'The French say that the audience assists. You become a part by congealing. When you see faces laughing, everyone laughs. You're not isolated.' He says that after a fire at London's Tricycle Theatre, it was rebuilt to the original design - shallow balconies and people close together. 'The Tricycle is basically scaffolding, canvas and wood. But the audience connect with each other and the actors. You can smell people. It is part of the experience.' Reid challenges designers to create an atmosphere that will nurture this fusion.

'If you have a balcony with only two rows, you have contact with the stage. When designers made the balconies deeper, you lost it.' He blames the super cinemas of this century for dehumanising going to the theatre.

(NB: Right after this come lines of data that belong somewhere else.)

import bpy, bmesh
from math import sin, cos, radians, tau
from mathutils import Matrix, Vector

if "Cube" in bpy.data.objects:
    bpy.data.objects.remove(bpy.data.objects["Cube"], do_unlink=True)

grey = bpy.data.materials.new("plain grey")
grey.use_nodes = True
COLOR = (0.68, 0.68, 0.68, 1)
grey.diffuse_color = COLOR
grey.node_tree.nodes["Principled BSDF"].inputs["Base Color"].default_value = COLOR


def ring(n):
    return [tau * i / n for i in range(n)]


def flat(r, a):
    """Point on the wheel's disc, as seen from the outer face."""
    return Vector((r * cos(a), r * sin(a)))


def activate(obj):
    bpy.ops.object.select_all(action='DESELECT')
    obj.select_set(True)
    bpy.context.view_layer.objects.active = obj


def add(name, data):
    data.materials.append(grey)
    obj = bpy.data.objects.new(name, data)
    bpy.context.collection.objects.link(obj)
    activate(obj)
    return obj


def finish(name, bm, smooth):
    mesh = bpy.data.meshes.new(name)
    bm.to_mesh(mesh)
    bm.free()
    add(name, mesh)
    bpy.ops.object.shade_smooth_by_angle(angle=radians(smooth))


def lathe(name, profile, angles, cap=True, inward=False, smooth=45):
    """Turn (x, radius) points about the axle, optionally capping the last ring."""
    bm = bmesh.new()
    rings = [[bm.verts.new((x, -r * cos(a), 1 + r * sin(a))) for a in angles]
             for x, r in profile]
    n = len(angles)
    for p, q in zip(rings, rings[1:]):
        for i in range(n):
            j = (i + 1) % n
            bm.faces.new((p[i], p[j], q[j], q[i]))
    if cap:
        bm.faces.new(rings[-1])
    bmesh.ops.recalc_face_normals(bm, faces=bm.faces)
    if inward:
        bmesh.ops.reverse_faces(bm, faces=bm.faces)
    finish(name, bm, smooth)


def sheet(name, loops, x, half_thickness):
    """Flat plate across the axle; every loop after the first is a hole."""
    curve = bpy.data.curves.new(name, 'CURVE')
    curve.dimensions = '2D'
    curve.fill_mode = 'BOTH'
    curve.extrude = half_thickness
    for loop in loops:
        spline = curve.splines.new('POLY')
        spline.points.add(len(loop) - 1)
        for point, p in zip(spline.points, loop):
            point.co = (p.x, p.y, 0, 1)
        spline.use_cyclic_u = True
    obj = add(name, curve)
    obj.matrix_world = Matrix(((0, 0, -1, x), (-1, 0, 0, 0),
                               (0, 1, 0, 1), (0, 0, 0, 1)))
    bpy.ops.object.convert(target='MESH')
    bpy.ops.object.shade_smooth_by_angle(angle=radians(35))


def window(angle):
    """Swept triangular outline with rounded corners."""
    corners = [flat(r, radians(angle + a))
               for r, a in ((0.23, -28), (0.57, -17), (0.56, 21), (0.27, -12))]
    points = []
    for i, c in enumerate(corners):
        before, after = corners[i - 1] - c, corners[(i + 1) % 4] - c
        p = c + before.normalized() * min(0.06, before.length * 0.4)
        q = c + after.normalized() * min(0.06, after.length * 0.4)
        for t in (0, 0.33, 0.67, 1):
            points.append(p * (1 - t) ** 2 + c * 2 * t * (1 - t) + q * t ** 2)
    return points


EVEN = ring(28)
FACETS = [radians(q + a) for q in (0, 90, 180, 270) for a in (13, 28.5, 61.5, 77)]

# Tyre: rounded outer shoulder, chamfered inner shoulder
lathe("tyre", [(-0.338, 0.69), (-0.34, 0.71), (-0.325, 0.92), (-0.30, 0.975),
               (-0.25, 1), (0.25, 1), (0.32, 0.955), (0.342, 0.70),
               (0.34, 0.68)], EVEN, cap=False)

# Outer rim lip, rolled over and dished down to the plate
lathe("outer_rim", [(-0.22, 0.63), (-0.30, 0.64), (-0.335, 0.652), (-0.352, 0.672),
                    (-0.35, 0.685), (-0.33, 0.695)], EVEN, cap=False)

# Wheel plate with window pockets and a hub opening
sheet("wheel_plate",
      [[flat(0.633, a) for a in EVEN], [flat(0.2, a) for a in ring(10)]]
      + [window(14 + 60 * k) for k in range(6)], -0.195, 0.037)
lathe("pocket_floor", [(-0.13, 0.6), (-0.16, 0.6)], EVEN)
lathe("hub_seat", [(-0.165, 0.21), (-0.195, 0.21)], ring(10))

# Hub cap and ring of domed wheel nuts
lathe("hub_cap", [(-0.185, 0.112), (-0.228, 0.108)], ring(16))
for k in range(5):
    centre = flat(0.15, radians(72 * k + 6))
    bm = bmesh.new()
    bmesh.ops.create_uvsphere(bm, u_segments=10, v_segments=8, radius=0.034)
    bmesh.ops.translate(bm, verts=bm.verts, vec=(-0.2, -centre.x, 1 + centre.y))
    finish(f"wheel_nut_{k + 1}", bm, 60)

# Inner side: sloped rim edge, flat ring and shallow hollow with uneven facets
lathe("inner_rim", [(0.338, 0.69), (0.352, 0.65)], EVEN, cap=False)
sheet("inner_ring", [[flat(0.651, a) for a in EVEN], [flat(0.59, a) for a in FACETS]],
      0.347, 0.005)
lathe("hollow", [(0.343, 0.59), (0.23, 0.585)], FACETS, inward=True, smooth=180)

Theatre-in-the-round, however, gets his approval. 'People are close to the action, they can see and feel the light and pulsations. But it doesn't work for every type of production.

'An audience also wants scenery and an environment. There is a limit to how far a stage can be thrust into an audience.

'A well-designed theatre must say, 'come hither' to people; not, 'come in, if you dare'.

He is relieved to see the demise of the totally black theatre and welcomes the use of wood and scaffolding. He urged Hong Kong designers to liberate themselves from orthodox theatre design.

'Take some of those old godowns and turn them into theatres. A theatre can be any space, including an old brewery.

'I used to think black was neutral. And regarded it is as the 'mystical exchange of the black box'.

'But then you learn. Just try a comedy in a black theatre. And you have comedies when no one laughed.' Another lament is the use of concrete in the modern theatre.

'If you wanted to modify an old theatre, you just called a carpenter. With a modern theatre, you have to send for the demolition team.' He encourages designers to embrace technology and exploit it for the benefit of the audience, not the ticket office.

'Any space can be a theatre. All you need is two planks and a passion.

'But then, success changes that. You begin with an actor and an audience, and the audience needs to see him. So you raise the actor.

'Then you are so successful, you get more audience, and you have to raise part of it. And you become more successful.

'Then the actor needs a changing room. And the audience needs a ticket booth. And today, they need a bar. And then, a room for technicians.

'So, that's how theatre design evolved.' Reid says he is ready to pass the challenge of modern technology, computers and theatre design debate and philosophy to a younger generation.

Retirement looms. And he has lots to do at his home in Norwich which he shares with his wife of 39 years (his former stage manager).

'I will not be silent, but I will shut up. And I do have 40 years of reading to catch up on.'